ASSIGNMENT => From the first line of the material below through the line containing "mid = math.radians(45 + 90 * k)", print every line exactly as it stands, but no pictures.

DATA =>
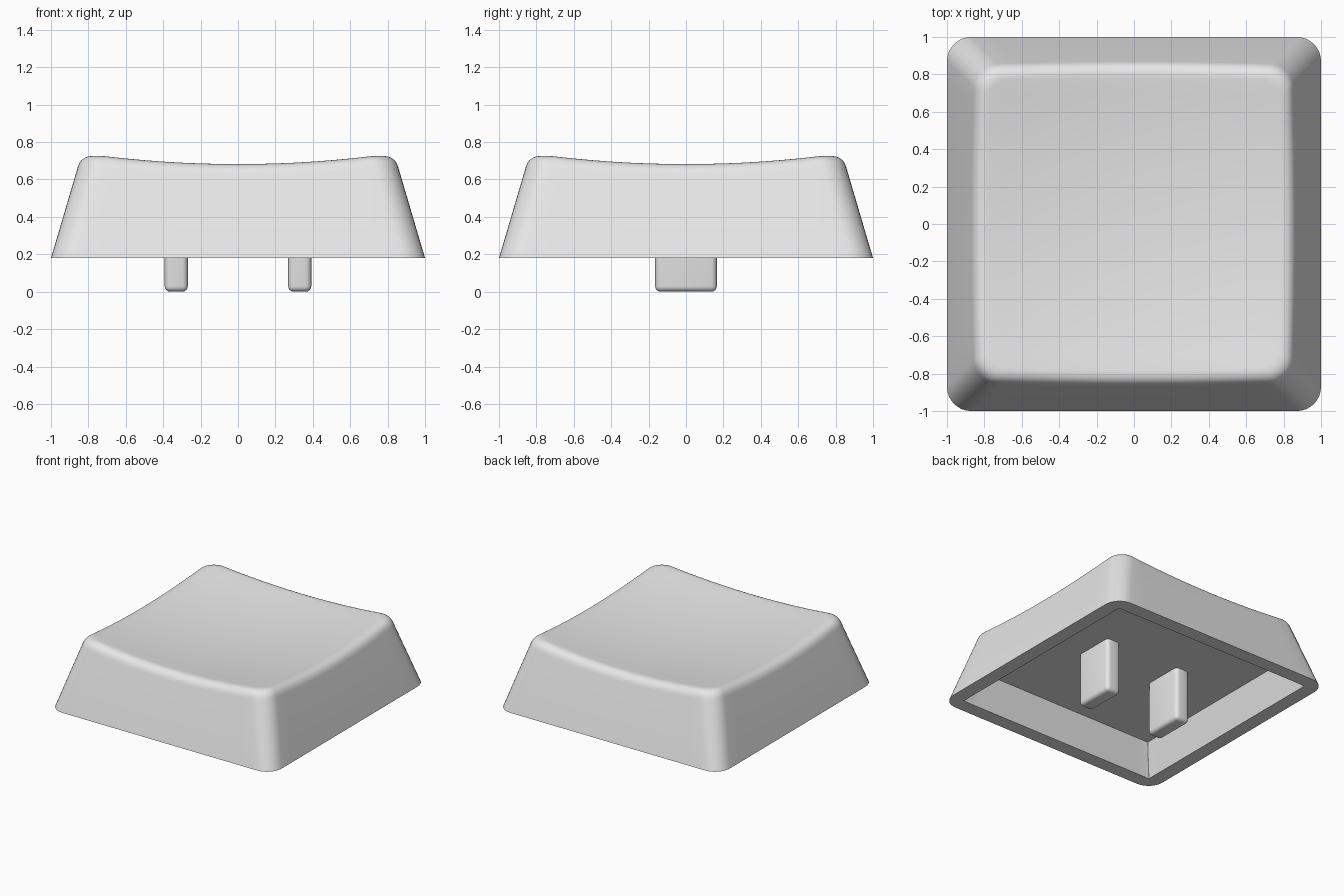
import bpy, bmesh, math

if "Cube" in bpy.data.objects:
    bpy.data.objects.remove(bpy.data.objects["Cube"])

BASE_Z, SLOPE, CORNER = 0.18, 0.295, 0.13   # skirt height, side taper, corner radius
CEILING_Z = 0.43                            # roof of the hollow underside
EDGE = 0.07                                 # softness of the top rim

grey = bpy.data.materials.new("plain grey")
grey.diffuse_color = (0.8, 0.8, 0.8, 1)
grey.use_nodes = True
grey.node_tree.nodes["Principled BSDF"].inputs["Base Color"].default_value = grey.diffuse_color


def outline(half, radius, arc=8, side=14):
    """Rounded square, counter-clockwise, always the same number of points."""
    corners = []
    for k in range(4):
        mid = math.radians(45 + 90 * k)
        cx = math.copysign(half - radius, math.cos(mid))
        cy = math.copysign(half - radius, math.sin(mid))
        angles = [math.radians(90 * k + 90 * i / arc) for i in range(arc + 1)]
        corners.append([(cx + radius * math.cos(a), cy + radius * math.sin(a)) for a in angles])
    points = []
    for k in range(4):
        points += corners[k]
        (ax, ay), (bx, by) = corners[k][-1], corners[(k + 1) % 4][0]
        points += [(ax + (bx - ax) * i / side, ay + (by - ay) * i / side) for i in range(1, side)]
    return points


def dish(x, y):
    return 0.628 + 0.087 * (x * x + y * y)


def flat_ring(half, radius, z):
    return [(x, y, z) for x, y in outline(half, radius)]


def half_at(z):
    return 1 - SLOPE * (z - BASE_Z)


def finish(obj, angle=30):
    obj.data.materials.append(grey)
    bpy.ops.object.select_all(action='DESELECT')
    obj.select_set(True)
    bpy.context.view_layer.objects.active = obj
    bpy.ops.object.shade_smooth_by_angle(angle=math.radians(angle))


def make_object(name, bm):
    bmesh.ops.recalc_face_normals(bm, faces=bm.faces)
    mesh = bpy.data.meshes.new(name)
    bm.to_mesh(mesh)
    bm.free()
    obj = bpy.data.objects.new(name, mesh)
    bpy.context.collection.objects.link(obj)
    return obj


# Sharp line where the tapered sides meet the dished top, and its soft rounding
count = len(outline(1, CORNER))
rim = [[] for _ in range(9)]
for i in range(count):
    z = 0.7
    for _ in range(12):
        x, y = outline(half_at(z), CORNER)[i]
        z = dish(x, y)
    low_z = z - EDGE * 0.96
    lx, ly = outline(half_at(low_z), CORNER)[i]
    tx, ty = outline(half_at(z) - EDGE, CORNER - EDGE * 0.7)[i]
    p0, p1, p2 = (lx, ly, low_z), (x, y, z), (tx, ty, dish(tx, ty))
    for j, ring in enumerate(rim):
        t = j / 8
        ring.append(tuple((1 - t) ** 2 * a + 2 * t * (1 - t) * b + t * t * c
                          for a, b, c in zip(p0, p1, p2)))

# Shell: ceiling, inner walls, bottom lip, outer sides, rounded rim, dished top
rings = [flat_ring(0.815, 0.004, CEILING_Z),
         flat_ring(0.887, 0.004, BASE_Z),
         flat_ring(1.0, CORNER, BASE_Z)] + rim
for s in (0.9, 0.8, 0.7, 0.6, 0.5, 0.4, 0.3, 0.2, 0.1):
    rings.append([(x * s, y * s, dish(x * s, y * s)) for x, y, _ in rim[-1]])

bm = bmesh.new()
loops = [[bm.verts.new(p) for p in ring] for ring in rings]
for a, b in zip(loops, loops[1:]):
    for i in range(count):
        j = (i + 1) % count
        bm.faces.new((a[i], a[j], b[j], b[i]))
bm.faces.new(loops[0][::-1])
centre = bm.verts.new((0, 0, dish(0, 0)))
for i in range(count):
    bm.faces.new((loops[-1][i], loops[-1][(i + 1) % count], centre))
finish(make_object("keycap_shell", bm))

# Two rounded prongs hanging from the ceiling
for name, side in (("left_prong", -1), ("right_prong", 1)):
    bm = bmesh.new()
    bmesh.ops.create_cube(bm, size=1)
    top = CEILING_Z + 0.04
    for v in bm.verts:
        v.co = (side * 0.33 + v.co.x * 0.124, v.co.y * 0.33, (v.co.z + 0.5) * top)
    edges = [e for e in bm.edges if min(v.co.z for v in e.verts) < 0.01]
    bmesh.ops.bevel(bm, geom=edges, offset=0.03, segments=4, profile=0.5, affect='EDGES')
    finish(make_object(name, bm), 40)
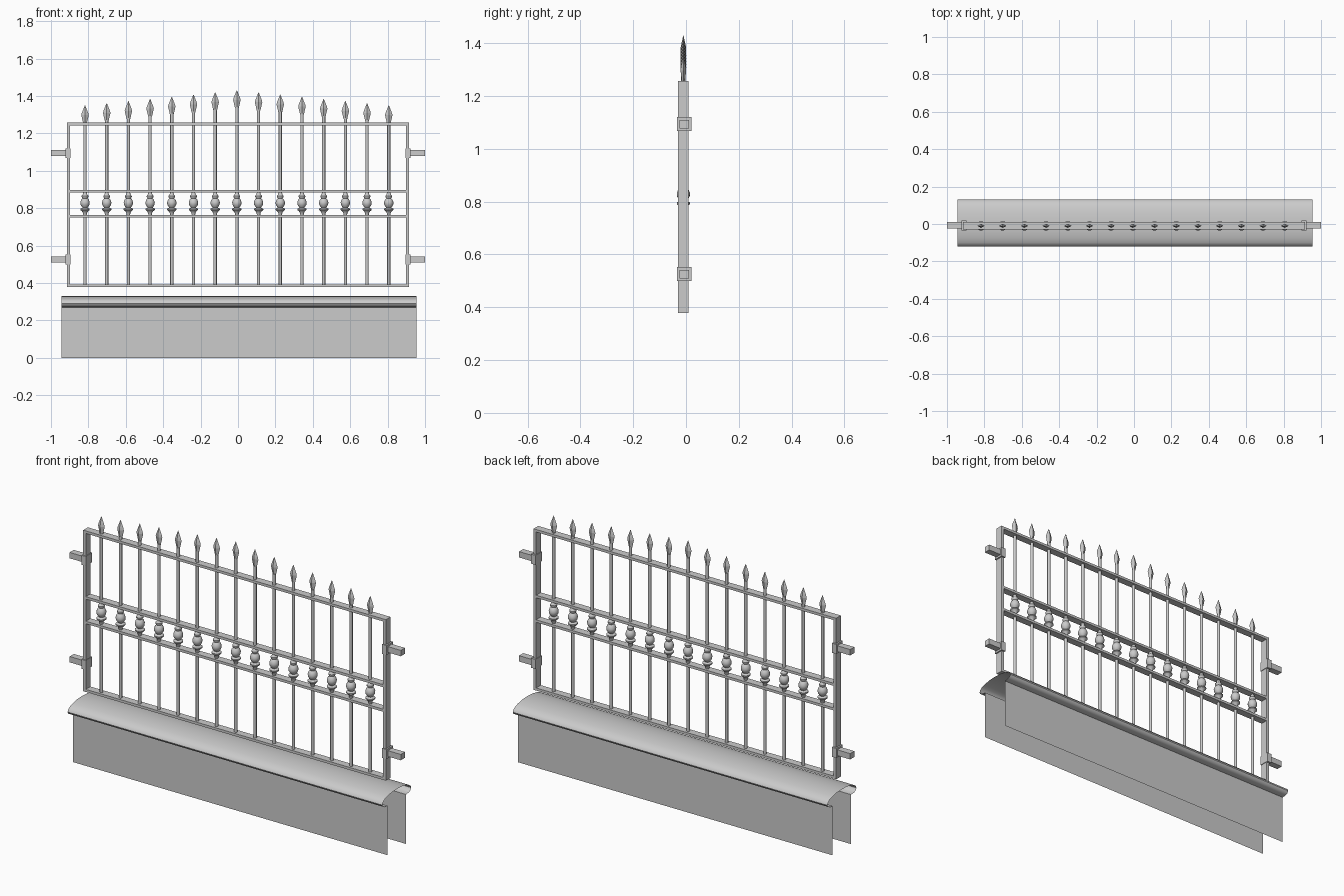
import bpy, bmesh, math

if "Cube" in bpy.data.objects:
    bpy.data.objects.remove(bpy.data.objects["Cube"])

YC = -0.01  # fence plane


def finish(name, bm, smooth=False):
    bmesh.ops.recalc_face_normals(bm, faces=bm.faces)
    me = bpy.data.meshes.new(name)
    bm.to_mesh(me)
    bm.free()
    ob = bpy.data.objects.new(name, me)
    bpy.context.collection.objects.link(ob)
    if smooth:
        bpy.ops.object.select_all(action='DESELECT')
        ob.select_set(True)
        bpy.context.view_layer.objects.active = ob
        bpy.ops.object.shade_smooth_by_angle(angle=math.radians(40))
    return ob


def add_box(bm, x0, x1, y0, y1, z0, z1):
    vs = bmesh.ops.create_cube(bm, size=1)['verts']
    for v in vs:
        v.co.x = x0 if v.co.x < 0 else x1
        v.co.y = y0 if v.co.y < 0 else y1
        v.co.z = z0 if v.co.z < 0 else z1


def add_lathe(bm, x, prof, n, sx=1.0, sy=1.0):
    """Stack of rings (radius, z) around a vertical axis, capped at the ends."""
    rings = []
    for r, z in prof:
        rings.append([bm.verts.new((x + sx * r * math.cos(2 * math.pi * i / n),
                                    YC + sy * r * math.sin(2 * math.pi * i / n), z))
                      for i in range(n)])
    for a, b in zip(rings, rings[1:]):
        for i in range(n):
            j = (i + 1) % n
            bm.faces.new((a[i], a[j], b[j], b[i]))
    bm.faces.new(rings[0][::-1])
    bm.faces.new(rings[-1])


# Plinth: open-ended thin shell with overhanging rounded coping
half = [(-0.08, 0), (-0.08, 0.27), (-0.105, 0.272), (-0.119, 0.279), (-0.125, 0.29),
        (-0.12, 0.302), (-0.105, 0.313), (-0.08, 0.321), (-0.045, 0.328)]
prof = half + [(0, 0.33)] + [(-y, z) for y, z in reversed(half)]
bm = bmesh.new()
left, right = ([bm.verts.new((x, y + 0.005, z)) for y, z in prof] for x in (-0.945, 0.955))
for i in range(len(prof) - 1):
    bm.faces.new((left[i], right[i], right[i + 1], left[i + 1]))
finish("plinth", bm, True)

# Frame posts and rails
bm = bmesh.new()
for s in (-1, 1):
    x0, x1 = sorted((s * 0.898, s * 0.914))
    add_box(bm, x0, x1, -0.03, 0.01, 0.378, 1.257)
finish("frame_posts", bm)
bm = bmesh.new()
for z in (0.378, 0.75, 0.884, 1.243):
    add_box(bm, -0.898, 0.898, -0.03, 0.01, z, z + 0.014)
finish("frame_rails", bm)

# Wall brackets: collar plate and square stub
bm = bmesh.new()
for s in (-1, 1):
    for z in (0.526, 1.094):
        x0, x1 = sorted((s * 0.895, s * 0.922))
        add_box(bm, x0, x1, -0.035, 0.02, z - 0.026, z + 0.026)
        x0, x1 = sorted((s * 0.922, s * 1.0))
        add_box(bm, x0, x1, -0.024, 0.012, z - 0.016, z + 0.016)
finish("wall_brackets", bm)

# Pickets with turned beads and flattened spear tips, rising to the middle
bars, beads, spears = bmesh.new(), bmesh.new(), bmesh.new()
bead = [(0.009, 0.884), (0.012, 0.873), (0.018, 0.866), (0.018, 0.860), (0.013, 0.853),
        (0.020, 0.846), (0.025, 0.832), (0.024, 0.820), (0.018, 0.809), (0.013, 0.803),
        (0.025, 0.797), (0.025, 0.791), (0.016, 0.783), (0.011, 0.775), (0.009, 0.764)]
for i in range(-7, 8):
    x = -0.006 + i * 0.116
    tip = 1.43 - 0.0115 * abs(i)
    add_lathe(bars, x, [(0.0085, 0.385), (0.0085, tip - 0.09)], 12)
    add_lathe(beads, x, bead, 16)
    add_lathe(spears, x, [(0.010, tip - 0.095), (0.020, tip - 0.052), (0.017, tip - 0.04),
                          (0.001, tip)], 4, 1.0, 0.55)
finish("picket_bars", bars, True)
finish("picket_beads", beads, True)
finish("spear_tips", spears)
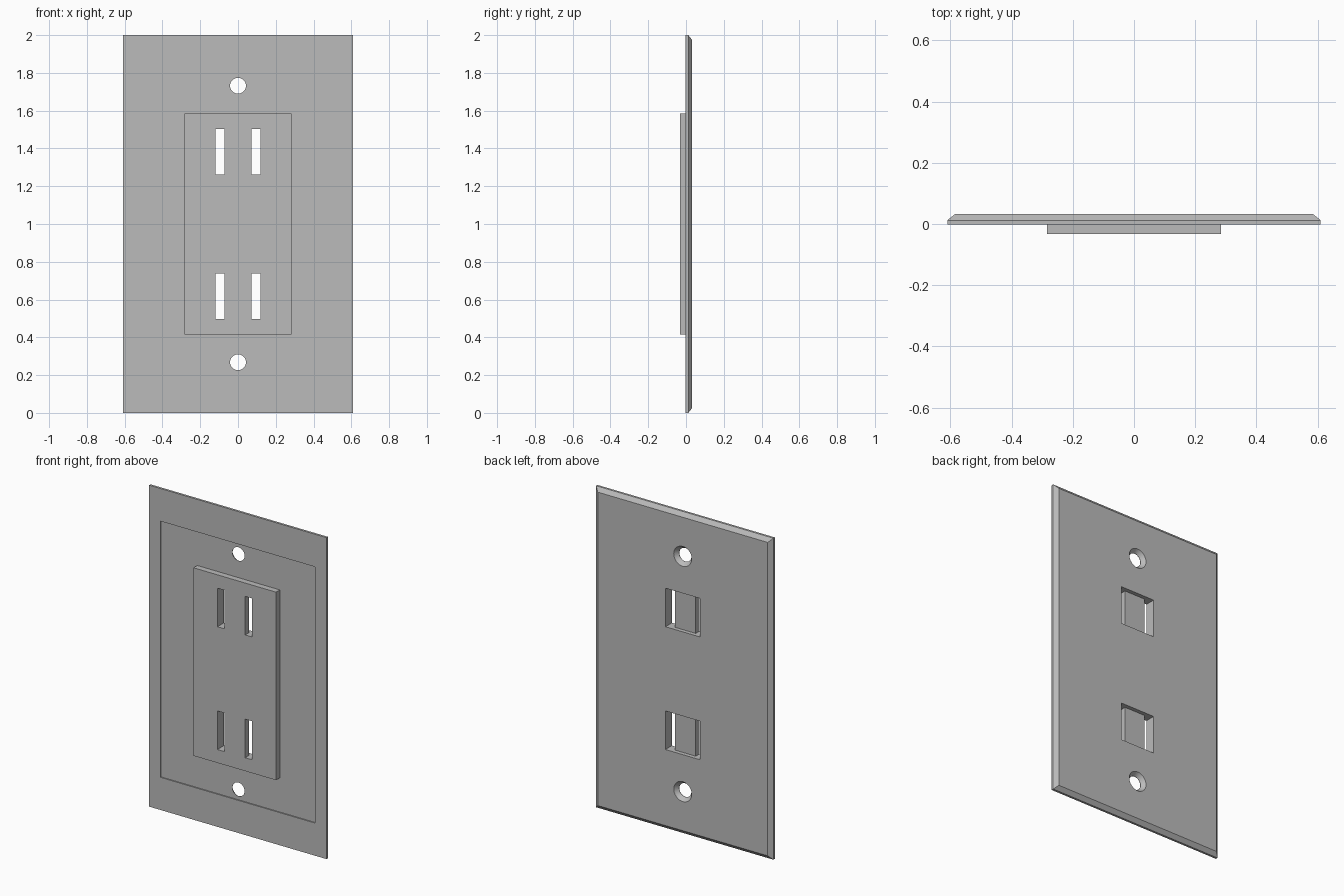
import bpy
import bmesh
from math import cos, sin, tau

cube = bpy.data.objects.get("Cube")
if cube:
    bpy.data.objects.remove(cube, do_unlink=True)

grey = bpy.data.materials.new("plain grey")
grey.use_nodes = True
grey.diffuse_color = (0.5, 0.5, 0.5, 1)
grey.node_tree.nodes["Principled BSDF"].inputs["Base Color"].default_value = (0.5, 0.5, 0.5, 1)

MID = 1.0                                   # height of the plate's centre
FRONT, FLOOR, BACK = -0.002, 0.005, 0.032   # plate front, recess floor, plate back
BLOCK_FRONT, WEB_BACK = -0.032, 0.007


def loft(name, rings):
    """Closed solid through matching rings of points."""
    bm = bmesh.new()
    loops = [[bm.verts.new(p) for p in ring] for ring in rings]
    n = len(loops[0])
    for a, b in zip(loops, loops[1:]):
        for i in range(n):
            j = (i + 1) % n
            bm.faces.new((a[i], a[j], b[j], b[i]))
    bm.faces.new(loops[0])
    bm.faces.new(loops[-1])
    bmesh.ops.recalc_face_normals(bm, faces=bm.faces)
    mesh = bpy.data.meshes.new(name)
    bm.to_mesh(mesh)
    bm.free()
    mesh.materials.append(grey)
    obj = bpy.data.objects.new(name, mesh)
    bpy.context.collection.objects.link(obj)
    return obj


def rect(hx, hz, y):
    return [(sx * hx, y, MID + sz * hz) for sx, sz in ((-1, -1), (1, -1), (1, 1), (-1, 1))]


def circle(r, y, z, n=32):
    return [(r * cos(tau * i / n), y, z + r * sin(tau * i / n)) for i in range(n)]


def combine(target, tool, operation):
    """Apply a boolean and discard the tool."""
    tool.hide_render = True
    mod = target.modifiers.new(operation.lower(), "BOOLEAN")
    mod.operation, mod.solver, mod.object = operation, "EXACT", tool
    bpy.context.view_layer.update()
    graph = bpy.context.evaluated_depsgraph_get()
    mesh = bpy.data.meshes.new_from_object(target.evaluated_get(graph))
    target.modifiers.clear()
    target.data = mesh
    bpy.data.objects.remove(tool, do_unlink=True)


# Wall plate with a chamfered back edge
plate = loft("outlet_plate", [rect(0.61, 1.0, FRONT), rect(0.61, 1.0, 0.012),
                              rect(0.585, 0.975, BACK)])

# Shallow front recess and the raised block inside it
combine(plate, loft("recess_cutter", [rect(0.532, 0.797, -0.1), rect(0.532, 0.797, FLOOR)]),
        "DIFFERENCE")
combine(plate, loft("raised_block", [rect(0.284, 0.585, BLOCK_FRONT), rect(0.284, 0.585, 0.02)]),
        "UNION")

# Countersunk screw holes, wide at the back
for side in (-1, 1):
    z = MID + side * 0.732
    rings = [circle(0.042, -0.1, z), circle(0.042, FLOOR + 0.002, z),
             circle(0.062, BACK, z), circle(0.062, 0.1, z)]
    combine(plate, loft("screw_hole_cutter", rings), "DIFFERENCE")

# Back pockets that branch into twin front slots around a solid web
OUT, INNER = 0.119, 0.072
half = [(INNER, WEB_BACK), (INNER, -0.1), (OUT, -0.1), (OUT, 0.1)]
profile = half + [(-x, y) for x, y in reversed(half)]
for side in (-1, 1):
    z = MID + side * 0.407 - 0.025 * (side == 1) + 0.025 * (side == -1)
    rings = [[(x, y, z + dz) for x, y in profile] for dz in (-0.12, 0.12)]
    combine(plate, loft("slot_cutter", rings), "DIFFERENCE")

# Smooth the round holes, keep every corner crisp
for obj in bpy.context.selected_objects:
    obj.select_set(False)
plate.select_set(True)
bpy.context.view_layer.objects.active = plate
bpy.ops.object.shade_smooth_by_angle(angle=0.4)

ANSWER FOR THIS EXERCISE =>
import bpy, bmesh, math

if "Cube" in bpy.data.objects:
    bpy.data.objects.remove(bpy.data.objects["Cube"])

BASE_Z, SLOPE, CORNER = 0.18, 0.295, 0.13   # skirt height, side taper, corner radius
CEILING_Z = 0.43                            # roof of the hollow underside
EDGE = 0.07                                 # softness of the top rim

grey = bpy.data.materials.new("plain grey")
grey.diffuse_color = (0.8, 0.8, 0.8, 1)
grey.use_nodes = True
grey.node_tree.nodes["Principled BSDF"].inputs["Base Color"].default_value = grey.diffuse_color


def outline(half, radius, arc=8, side=14):
    """Rounded square, counter-clockwise, always the same number of points."""
    corners = []
    for k in range(4):
        mid = math.radians(45 + 90 * k)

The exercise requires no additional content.